'What impresses about this sweet-n-simple tale is the manner in which this production has been put together with an economical narrative by first time directors Devanshu Kumar and Satyanshu Singh,' notes Joginder Tuteja.
If you went to school in the '80s and '90s, you would remember how distributing sweets in school was one of the most exciting things about your birthday.
One sweet each for the classmates, two for the class teacher and four for the best friend -- that's how the arithmetic worked.
No wonder, you will relate to six-year-old, wide-eyed, Chintu (Vedant Chibber), who missed his fifth birthday celebrations with friends and is now looking forward to having his cake, and eating it too.
The only spoiler? Well, he is the son of Bihari parents who moved from India to Iraq in order to sell 'pure filter water' and have now found caught in the midst of George W Bush's invasion of Iraq and the subsequent unrest that has followed after Saddam Hussein's downfall.
This time around, Chintu doesn't want to miss the celebrations.
His family -- comprising of an ever-positive father (Vinay Pathak), homemaker mother (Tillotama Shome) who isn't interested in having a third kid till she gets back to India, a teenage sister (Bisha Chaturvedi), who still believes in making lifesize poster greetings on her own and a granny (Seema Pahwa), who is wondering whether the lure of a one-way international flight to Iraq was worth it after all -- is supporting him too.
So the family plans a few surprises for Chintu, which also includes fixing a rusty oven.
But all hell breaks loose when a car bomb explodes in the vicinity and American soldiers (Reginald L Barnes and Nathan Scholz) barge into the family's rented accommodation which belongs to an Iraqi local (Khalid Massou).
What impresses about this sweet-n-simple tale is the manner in which this production has been put together with an economical narrative by first time directors Devanshu Kumar and Satyanshu Singh.
Lasting just 80 minutes, this movie set in a house and enlivened by the smart use of sound design and background score.

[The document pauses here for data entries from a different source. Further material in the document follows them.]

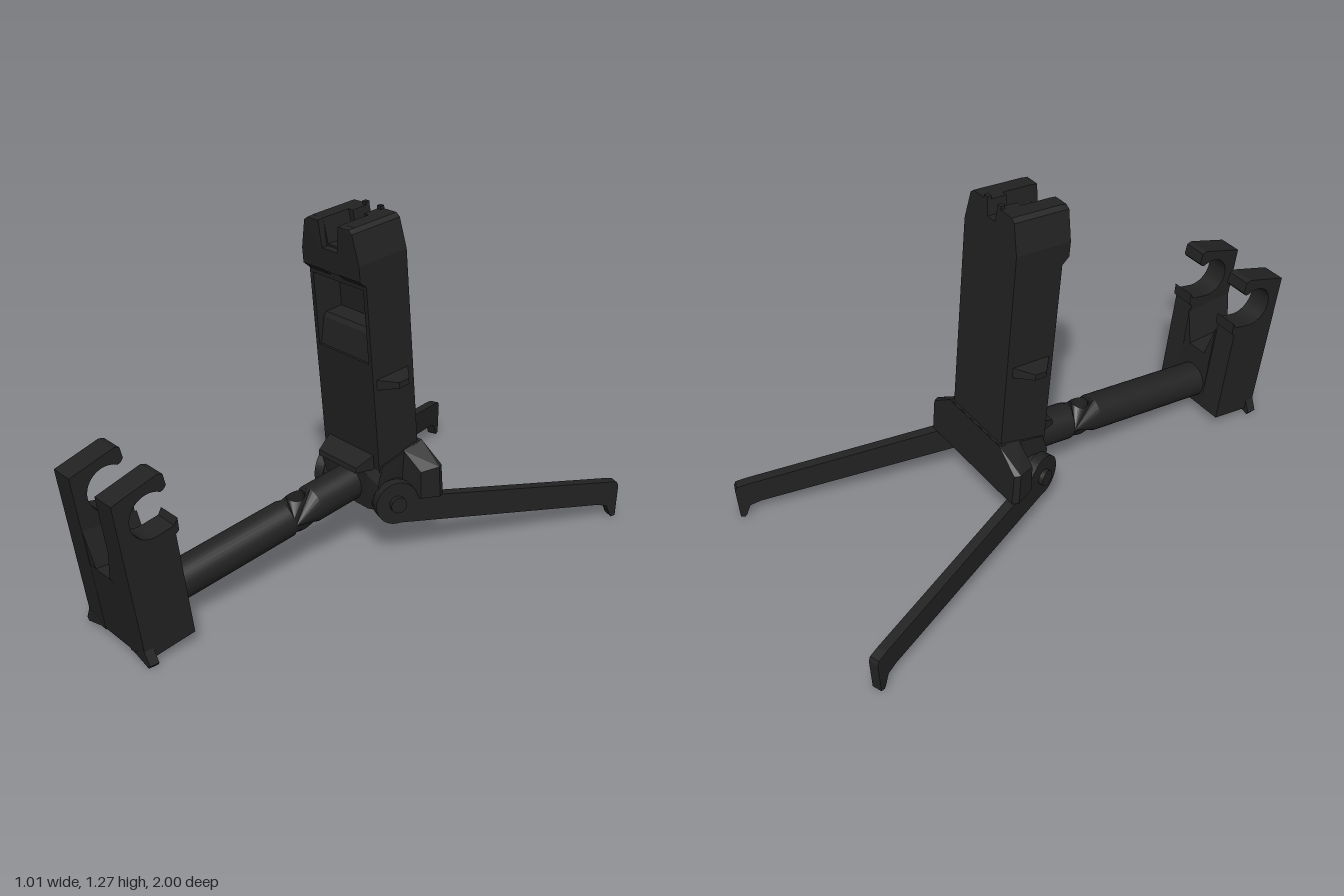
import * as THREE from 'three';
import { ConvexGeometry } from 'three/addons/geometries/ConvexGeometry.js';

const black = new THREE.MeshStandardMaterial({ color: 0x222222 });
black.name = 'matte black';

const V = (x, y, z) => new THREE.Vector3(x, y, z);

function add(parent, name, geometry) {
  const mesh = new THREE.Mesh(geometry, black);
  mesh.name = name;
  parent.add(mesh);
  return mesh;
}

const polygon = pts => new THREE.Shape(pts.map(p => new THREE.Vector2(p[0], p[1])));
const slab = (shape, z0, z1) =>
  new THREE.ExtrudeGeometry(shape, { depth: z1 - z0, bevelEnabled: false, curveSegments: 16 }).translate(0, 0, z0);
// Profile drawn in (z, y), extruded across x
const sideSlab = (shape, x0, x1) => slab(shape, 0, x1 - x0).rotateY(-Math.PI / 2).translate(x1, 0, 0);
// Convex block from points, repeated on both sides of x = 0
const symmetricHull = pts => new ConvexGeometry(pts.flatMap(p => [V(...p), V(-p[0], p[1], p[2])]));
const sideHull = (pts, s) => new ConvexGeometry(pts.map(p => V(p[0] * s, p[1], p[2])));

// Front cradle: two hooked arms on a solid block
function cradle() {
  const g = new THREE.Group();
  g.name = 'frontCradle';
  const arm = new THREE.Shape();
  arm.moveTo(0.912, 0.02);
  [[1.0, 0.6], [0.835, 0.655], [0.815, 0.65], [0.805, 0.61], [0.815, 0.597]].forEach(p => arm.lineTo(...p));
  arm.absarc(0.863, 0.524, 0.078, 2.06, -1.85, true);
  [[0.782, 0.462], [0.77, 0.485], [0.766, 0.44], [0.778, 0.43], [0.725, 0.053]].forEach(p => arm.lineTo(...p));
  arm.closePath();
  const block = polygon([[0.912, 0.025], [0.951, 0.28], [0.752, 0.28], [0.726, 0.053]]);
  add(g, 'cradleBlock', sideSlab(block, -0.075, 0.075));
  for (const s of [-1, 1]) {
    add(g, 'hookArm', s > 0 ? sideSlab(arm, 0.075, 0.165) : sideSlab(arm, -0.165, -0.075));
    // Sloping sides of the slot between the arms
    add(g, 'slotGusset', sideHull([
      [0.076, 0.41, 0.97], [0.076, 0.28, 0.95], [0.04, 0.28, 0.95],
      [0.076, 0.41, 0.767], [0.076, 0.28, 0.752], [0.04, 0.28, 0.752]], s));
    // Flared skid at the front bottom edge
    add(g, 'skid', sideHull([
      [0.16, 0.07, 0.92], [0.188, 0.015, 0.915], [0.18, 0.004, 0.915], [0.1, 0.024, 0.915],
      [0.16, 0.07, 0.885], [0.188, 0.015, 0.88], [0.18, 0.004, 0.88], [0.1, 0.03, 0.88]], s));
  }
  return g;
}

// Round tube with a cross-drilled hole
function tube() {
  const g = new THREE.Group();
  g.name = 'connectingTube';
  g.position.set(0, 0.225, 0.165);
  g.rotation.x = 0.153;
  const r = 0.068, half = 0.06;
  const cyl = (z0, z1) => new THREE.CylinderGeometry(r, r, z1 - z0, 32).rotateX(Math.PI / 2).translate(0, 0, (z0 + z1) / 2);
  add(g, 'tubeFront', cyl(half, 0.62));
  add(g, 'tubeRear', cyl(-0.27, -half));
  // Drilled section: flat plate with a hole, swollen to a round section
  const outline = [];
  for (let i = 0; i <= 16; i++) outline.push([-r * Math.cos(i * Math.PI / 16), -half]);
  for (let i = 0; i <= 16; i++) outline.push([r * Math.cos(i * Math.PI / 16), half]);
  const shape = polygon(outline);
  shape.holes.push(new THREE.Path().absarc(0, 0, 0.033, 0, Math.PI * 2, true));
  const geo = slab(shape, -1, 1).rotateX(Math.PI / 2);
  const p = geo.attributes.position;
  for (let i = 0; i < p.count; i++) {
    p.setY(i, p.getY(i) * Math.sqrt(Math.max(0, r * r - p.getX(i) ** 2)));
  }
  geo.computeVertexNormals();
  add(g, 'drilledSection', geo);
  return g;
}

// Leaning upright with a recess and a notched head
function upright() {
  const g = new THREE.Group();
  g.name = 'upright';
  g.position.set(0, 0.23, -0.29);
  g.rotation.x = 0.101;
  const outline = (bottom, notchX, notchY, floorX) => polygon([
    [-0.145, bottom], [0.145, bottom], [0.145, 0.92], [0.12, 1.025], [0.105, 1.038],
    [notchX, 1.038], [floorX, notchY], [-floorX, notchY], [-notchX, 1.038],
    [-0.105, 1.038], [-0.12, 1.025], [-0.145, 0.92]]);
  add(g, 'backPlate', slab(outline(0, 0.028, 0.985, 0.02), 0, 0.075));

  const frame = outline(0, 0.05, 0.95, 0.035);
  frame.holes.push(new THREE.Path([[-0.128, 0.555], [-0.128, 0.825], [0.128, 0.825], [0.128, 0.555]]
    .map(p => new THREE.Vector2(...p))));
  add(g, 'frontFrame', slab(frame, 0.075, 0.187));
  add(g, 'recessStep', symmetricHull([
    [0.128, 0.55, 0.07], [0.128, 0.55, 0.18], [0.128, 0.65, 0.158], [0.128, 0.665, 0.145], [0.128, 0.665, 0.07]]));

  // Overhanging brow, split by the sighting groove
  for (const s of [-1, 1]) {
    add(g, 'headBrow', sideHull([
      [0.145, 0.84, 0.187], [0.145, 0.865, 0.212], [0.145, 0.92, 0.212], [0.12, 1.025, 0.212], [0.105, 1.036, 0.21],
      [0.145, 0.92, 0.18], [0.12, 1.025, 0.18], [0.105, 1.038, 0.18],
      [0.05, 1.036, 0.21], [0.035, 0.92, 0.212], [0.035, 0.865, 0.212], [0.035, 0.84, 0.187], [0.05, 1.038, 0.18]], s));
    add(g, 'sightPost', new THREE.BoxGeometry(0.018, 0.03, 0.016).translate(0.037 * s, 1.035, 0.008));
    // Side fin
    add(g, 'sideFin', sideHull([
      [0.14, 0.495, 0.02], [0.14, 0.455, 0.02], [0.14, 0.495, 0.175], [0.14, 0.455, 0.175],
      [0.203, 0.485, 0.075], [0.203, 0.463, 0.075], [0.203, 0.485, 0.12], [0.203, 0.463, 0.12]], s));
  }
  add(g, 'browCentre', new THREE.BoxGeometry(0.075, 0.08, 0.026).translate(0, 0.903, 0.199));
  return g;
}

// Flared foot of the upright, holding tube and legs
function base() {
  const g = new THREE.Group();
  g.name = 'base';
  add(g, 'rearFlange', symmetricHull([
    [0.25, 0.235, -0.303], [0.25, 0.355, -0.291], [0.155, 0.42, -0.284], [0.26, 0.235, -0.28], [0.26, 0.355, -0.27],
    [0.235, 0.24, -0.21], [0.235, 0.345, -0.205], [0.15, 0.4, -0.2], [0.13, 0.22, -0.19]]));
  add(g, 'baseCore', symmetricHull([
    [0.15, 0.235, -0.29], [0.155, 0.42, -0.28], [0.15, 0.37, -0.1], [0.15, 0.3, -0.08],
    [0.14, 0.19, -0.1], [0.1, 0.19, -0.08], [0.1, 0.33, -0.07]]));
  add(g, 'frontLip', symmetricHull([
    [0.1, 0.35, -0.018], [0.1, 0.37, -0.02], [0.12, 0.41, -0.09], [0.12, 0.35, -0.1], [0.12, 0.42, -0.15]]));
  return g;
}

// Splayed folding leg with hooked toe and hinge hardware
function leg(s) {
  const g = new THREE.Group();
  g.name = s > 0 ? 'leftLeg' : 'rightLeg';
  g.position.set(0.18 * s, 0, -0.137);
  const splay = 0.344, turn = Math.PI / 2 - splay;
  g.rotation.y = s > 0 ? turn : Math.PI - turn;
  const shape = new THREE.Shape();
  shape.absarc(0, 0.232, 0.08, 0.2, -1.4, false);
  [[0.828, 0.068], [0.868, 0.06], [0.885, 0.015], [0.892, 0.006], [0.908, 0.01],
    [0.912, 0.135], [0.905, 0.15], [0.869, 0.157], [0.078, 0.248]]
    .reverse().forEach(p => shape.lineTo(...p));
  // The arc runs the long way round the hinge, the rest closes along the bar
  const bar = new THREE.Shape();
  bar.absarc(0, 0.232, 0.08, 0.2, 2 * Math.PI - 1.4, false);
  [[0.828, 0.068], [0.868, 0.056], [0.885, 0.015], [0.892, 0.006], [0.908, 0.01],
    [0.912, 0.135], [0.905, 0.15], [0.869, 0.157]].forEach(p => bar.lineTo(...p));
  bar.closePath();
  add(g, 'legBar', slab(bar, -0.018, 0.018));
  const disc = (r, z, depth) => new THREE.CylinderGeometry(r, r, depth, 24).rotateX(Math.PI / 2).translate(0, 0.232, z * s);
  add(g, 'hingeLug', disc(0.075, -0.045, 0.06));
  add(g, 'hingeScrew', disc(0.03, 0.02, 0.03));
  return g;
}

export function createModel() {
  const model = new THREE.Group();
  model.name = 'foldingStand';
  model.add(cradle(), tube(), upright(), base(), leg(1), leg(-1));
  return model;
}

Picture this, there is war happening around the house -- there are helicopters whirling, bombs exploding, bullets screeching, and yet none of that is ever shown.
You witness everything through the use of sound and the expressions on the faces of the protagonists.
Vinay Pathak impresses the most.
One would have thought that Vedant would be the most impressive, but for some strange reasons, he is made to smile only when he says 'shukran' ('thank you' in Arabic) and maintain a poker face otherwise.
Bisha Chaturvedi is far more likeable than him. Even better is the Arabic classmate Mehroos Mir, who comes later on the scene. He makes an instant impression, and how!
Chintu Ka Birthday maintains a constant pace throughout, with some bit of action, courtesy the American actors who play soldiers. They are good, but for some reason, they keep mouthing profanities, which rob the narrative of its innocence and make it an 'for adults only' affair.
Really, the film could well have done without that and retained its charm.